In the product literature, Shunyata claims: “An integrated Venom-X system of cables delivers performance that rivals any other [state of the art] cable system—often at less than one-quarter of the cost.” I’m not sure what the cumulative effect of using Venom-X cables throughout my system would be, but the speaker cables certainly performed admirably. I’m also not sure what speaker cables costing four times as much as the Venom-X pair would sound like in my system—but the Venom-X cables provided a slightly different, but similarly accomplished performance overall to the almost-twice-the-price AP Silver Apex pair.
Venom-X speaker cables aren’t cheap, but as Shunyata claims, they provided performance beyond what I would expect from the fairly modest price (by high-end standards); they compared quite favorably with my more expensive reference cables.
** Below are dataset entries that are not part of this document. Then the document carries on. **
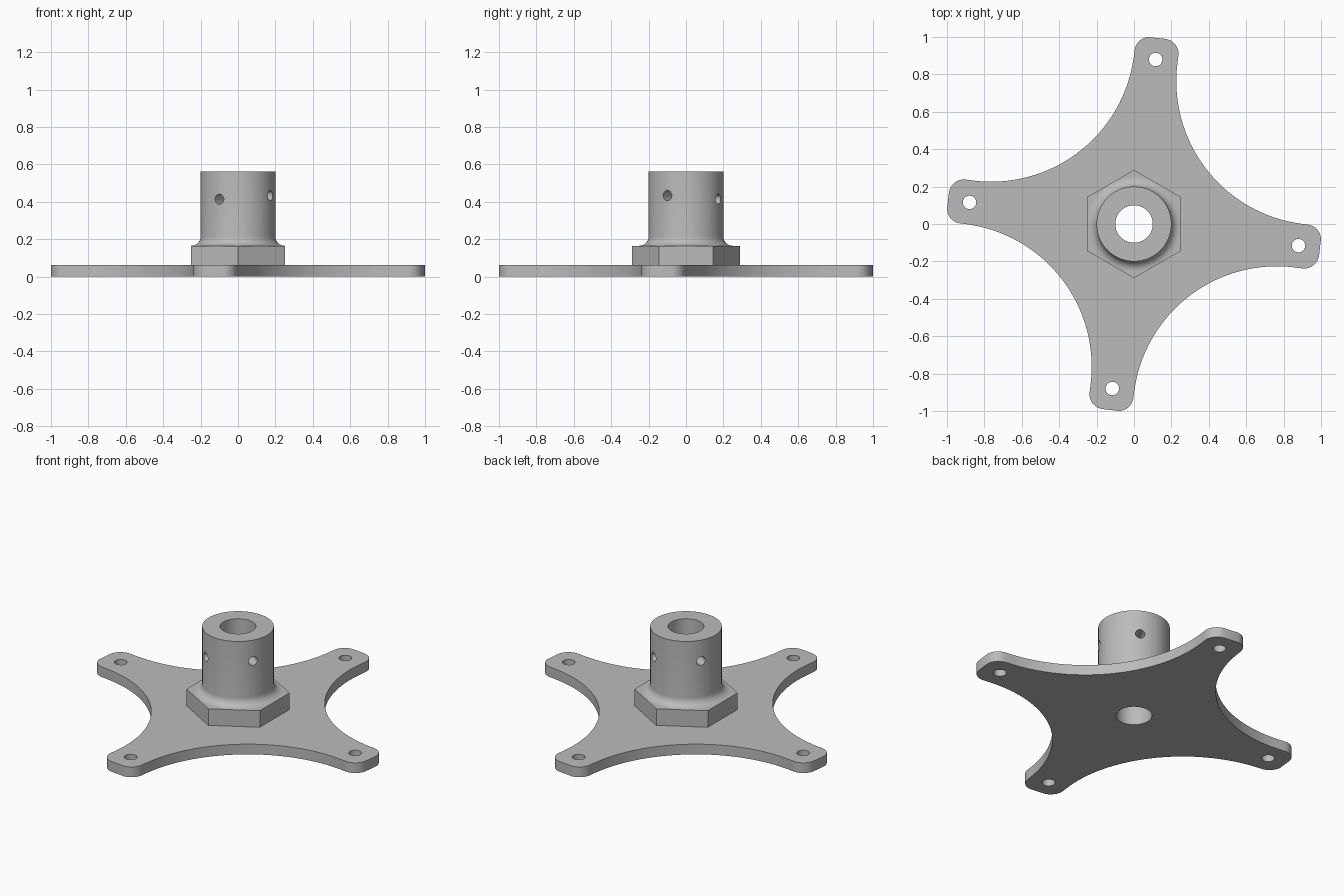
import bpy, bmesh, math
from mathutils import Matrix, Vector

if "Cube" in bpy.data.objects:
    bpy.data.objects.remove(bpy.data.objects["Cube"], do_unlink=True)

PLATE_TOP, HEX_TOP, TOP = 0.063, 0.165, 0.563
BORE, COLLAR, FILLET = 0.1, 0.2, 0.05
TILT = math.radians(-7.5)
ARM_HALF, ARM_TIP, CORNER, BOLT = 0.118, 1.003, 0.08, 0.887

steel = bpy.data.materials.new("grey metal")
steel.use_nodes = True
GREY = (0.5, 0.5, 0.5, 1)
steel.diffuse_color = GREY
steel.node_tree.nodes["Principled BSDF"].inputs["Base Color"].default_value = GREY


def arc(cx, cy, r, start, end, steps):
    angles = [math.radians(start + (end - start) * i / steps) for i in range(steps + 1)]
    return [Vector((cx + r * math.cos(a), cy + r * math.sin(a), 0)) for a in angles]


def make_object(name, bm):
    bmesh.ops.remove_doubles(bm, verts=bm.verts, dist=1e-5)
    bmesh.ops.recalc_face_normals(bm, faces=bm.faces)
    mesh = bpy.data.meshes.new(name)
    bm.to_mesh(mesh)
    bm.free()
    mesh.materials.append(steel)
    obj = bpy.data.objects.new(name, mesh)
    bpy.context.collection.objects.link(obj)
    return obj


def prism(name, outline, z0, z1):
    bm = bmesh.new()
    verts = [bm.verts.new((p.x, p.y, z0)) for p in outline]
    face = bm.faces.new(verts)
    ext = bmesh.ops.extrude_face_region(bm, geom=[face])
    top = [g for g in ext["geom"] if isinstance(g, bmesh.types.BMVert)]
    bmesh.ops.translate(bm, verts=top, vec=(0, 0, z1 - z0))
    return make_object(name, bm)


def drill(obj, holes):
    """Cut cylinders, each given as (radius, length, segments, matrix)."""
    bm = bmesh.new()
    for radius, length, segments, matrix in holes:
        bmesh.ops.create_cone(bm, cap_ends=True, segments=segments, radius1=radius,
                              radius2=radius, depth=length, matrix=matrix)
    cutter = make_object("hole_cutter", bm)
    cutter.hide_render = True
    mod = obj.modifiers.new("holes", "BOOLEAN")
    mod.operation, mod.solver, mod.object = "DIFFERENCE", "EXACT", cutter
    mod.use_self = True
    graph = bpy.context.evaluated_depsgraph_get()
    mesh = bpy.data.meshes.new_from_object(obj.evaluated_get(graph))
    obj.modifiers.clear()
    obj.data = mesh
    bpy.data.objects.remove(cutter, do_unlink=True)


def smooth(obj):
    for poly in obj.data.polygons:
        poly.use_smooth = True
    obj.data.set_sharp_from_angle(angle=math.radians(30))


# Four-armed plate: rounded tips joined by wide concave arcs
inner = ARM_HALF - CORNER
arm = (arc(ARM_TIP - CORNER, -inner, CORNER, -90, 0, 8)
       + arc(ARM_TIP - CORNER, inner, CORNER, 0, 90, 8)[1:]
       + arc(BOLT, BOLT, BOLT - ARM_HALF, -90, -180, 32))
turns = [Matrix.Rotation(TILT + k * math.pi / 2, 4, "Z") for k in range(4)]
outline = [turn @ p for turn in turns for p in arm]
base_plate = prism("base_plate", outline, 0, PLATE_TOP)
bore = (BORE, 2, 64, Matrix())
drill(base_plate, [bore] + [(0.036, 1, 32, t @ Matrix.Translation((BOLT, 0, 0))) for t in turns])

# Hexagonal flange, points toward front and back
hexagon = arc(0, 0, 0.25 / math.cos(math.pi / 6), 30, 330, 5)
hex_flange = prism("hex_flange", hexagon, PLATE_TOP, HEX_TOP)
drill(hex_flange, [bore])

# Collar: turned tube with a fillet at its foot
profile = [Vector((p.x, 0, p.y)) for p in
           arc(COLLAR + FILLET, HEX_TOP + FILLET, FILLET, 270, 180, 8)]
profile += [Vector((COLLAR, 0, TOP)), Vector((BORE, 0, TOP)), Vector((BORE, 0, HEX_TOP))]
bm = bmesh.new()
ring = [bm.verts.new(p) for p in profile]
edges = [bm.edges.new((ring[i - 1], ring[i])) for i in range(len(ring))]
bmesh.ops.spin(bm, geom=ring + edges, cent=(0, 0, 0), axis=(0, 0, 1),
               angle=2 * math.pi, steps=64)
collar = make_object("collar", bm)

# Two crossing pin holes at slightly different heights
cross = []
for degrees, z in ((60, 0.414), (-30, 0.434)):
    cross.append((0.027, 1, 24, Matrix.Translation((0, 0, z))
                  @ Matrix.Rotation(math.radians(degrees), 4, "Z")
                  @ Matrix.Rotation(math.pi / 2, 4, "Y")))
drill(collar, cross)

for part in (base_plate, hex_flange, collar):
    smooth(part)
So if you have made a significant investment in a high-end audio system, the Venom-X could be just what you are looking for in a speaker cable, and at a price that is lower than what you might expect to pay for its level of performance.
. . . Roger Kanno
- Speakers: MartinLogan Masterpiece Classic ESL 9.
- Preamplifier: Anthem STR Preamplifier.
- Power amplifier: Anthem M1 (monoblocks).
- Digital sources: Intel NUC computer running Windows 10, Roon, and Tidal; AudioQuest JitterBug jitter reducer.
- Speaker cables: Analysis Plus Silver Apex.
- RCA interconnects: Analysis Plus Silver Apex.
- USB link: AudioQuest Carbon.
- Power cords: Essential Sound Products MusicCord-Pro ES.
- Power conditioners: Blue Circle Audio PLC Thingee FX-2 with X0e low-frequency filter module, Zero Surge 1MOD15WI.
Shunyata Research Venom-X Speaker Cable
Price: $1995 per 2m pair.
Warranty: Limited lifetime.
26273 Twelve Trees Lane NW
Poulsbo, Washington 98370
Phone: (360) 598-9935